- EXERCISE OBJECTIVE -
Only the lines from the one containing "verts=bm.verts[:], edges=bm.edges[:])" through the end of the listing below belong in your answer; retype them exactly.

- INPUT -
########################################
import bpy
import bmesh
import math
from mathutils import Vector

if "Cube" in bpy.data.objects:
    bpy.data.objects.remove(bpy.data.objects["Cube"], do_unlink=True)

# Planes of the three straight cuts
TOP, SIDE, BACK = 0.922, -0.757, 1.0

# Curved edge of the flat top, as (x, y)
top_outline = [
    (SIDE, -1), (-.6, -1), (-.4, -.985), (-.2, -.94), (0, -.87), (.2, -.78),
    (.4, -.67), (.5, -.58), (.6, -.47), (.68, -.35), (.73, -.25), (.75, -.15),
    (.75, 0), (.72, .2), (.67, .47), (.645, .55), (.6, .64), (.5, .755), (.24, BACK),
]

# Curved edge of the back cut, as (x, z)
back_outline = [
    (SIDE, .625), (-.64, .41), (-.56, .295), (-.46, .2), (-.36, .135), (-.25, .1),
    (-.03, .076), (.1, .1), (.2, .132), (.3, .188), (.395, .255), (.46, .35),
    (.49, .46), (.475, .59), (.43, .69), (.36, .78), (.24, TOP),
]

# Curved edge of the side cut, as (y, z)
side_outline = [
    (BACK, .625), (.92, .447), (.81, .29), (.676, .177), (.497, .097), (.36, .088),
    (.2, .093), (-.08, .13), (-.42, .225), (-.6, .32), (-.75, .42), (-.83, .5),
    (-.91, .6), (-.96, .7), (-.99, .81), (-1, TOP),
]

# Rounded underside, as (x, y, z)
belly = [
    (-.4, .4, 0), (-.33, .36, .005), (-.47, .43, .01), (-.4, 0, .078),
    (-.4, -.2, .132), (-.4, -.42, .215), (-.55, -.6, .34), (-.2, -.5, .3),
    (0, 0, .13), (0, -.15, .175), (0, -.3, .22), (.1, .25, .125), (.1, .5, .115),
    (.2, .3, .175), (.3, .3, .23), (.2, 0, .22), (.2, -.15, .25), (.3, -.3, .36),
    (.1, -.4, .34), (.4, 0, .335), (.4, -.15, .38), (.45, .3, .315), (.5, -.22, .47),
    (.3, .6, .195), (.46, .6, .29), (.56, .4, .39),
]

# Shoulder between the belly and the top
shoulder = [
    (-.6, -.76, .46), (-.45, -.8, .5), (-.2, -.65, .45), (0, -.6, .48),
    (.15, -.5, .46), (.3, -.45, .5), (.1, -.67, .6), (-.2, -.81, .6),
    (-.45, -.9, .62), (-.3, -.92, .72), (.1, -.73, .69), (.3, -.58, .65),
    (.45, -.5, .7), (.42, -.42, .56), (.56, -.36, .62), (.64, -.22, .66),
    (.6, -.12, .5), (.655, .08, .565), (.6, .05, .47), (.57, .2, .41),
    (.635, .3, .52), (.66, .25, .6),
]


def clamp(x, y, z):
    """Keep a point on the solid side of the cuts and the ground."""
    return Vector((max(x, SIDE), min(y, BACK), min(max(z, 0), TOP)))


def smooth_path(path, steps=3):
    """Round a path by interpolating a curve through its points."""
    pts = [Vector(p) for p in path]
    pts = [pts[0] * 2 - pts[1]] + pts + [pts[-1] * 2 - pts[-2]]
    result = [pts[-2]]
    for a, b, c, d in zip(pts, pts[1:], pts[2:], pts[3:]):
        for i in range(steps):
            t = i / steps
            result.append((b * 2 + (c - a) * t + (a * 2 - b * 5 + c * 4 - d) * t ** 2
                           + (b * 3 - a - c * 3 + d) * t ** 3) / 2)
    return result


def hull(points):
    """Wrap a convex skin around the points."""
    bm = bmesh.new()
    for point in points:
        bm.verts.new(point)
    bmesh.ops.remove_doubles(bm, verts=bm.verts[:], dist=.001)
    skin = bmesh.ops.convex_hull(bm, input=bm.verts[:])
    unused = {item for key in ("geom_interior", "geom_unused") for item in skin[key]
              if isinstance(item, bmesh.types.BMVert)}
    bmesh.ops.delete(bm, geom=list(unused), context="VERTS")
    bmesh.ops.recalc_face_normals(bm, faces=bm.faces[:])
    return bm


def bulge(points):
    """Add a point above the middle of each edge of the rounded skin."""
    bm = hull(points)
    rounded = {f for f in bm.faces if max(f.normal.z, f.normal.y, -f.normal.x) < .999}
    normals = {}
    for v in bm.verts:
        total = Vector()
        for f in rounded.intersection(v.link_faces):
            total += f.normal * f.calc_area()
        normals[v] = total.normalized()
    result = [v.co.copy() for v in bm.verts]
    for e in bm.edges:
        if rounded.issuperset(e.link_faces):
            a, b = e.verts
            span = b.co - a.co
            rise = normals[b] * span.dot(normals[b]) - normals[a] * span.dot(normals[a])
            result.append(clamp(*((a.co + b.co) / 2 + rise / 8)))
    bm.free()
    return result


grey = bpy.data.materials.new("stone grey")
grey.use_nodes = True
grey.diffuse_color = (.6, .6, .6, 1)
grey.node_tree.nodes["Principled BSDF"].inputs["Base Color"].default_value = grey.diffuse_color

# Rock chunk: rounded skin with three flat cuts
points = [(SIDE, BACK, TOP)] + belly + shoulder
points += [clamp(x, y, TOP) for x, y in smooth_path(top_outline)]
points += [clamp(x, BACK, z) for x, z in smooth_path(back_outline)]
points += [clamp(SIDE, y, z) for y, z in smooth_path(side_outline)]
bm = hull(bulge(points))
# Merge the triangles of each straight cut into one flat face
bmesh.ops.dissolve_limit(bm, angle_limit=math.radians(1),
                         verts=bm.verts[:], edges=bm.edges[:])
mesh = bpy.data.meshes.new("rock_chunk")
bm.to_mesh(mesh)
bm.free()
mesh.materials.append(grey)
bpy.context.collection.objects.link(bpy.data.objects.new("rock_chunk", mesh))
########################################
- FINAL ANSWER -
                         verts=bm.verts[:], edges=bm.edges[:])
mesh = bpy.data.meshes.new("rock_chunk")
bm.to_mesh(mesh)
bm.free()
mesh.materials.append(grey)
bpy.context.collection.objects.link(bpy.data.objects.new("rock_chunk", mesh))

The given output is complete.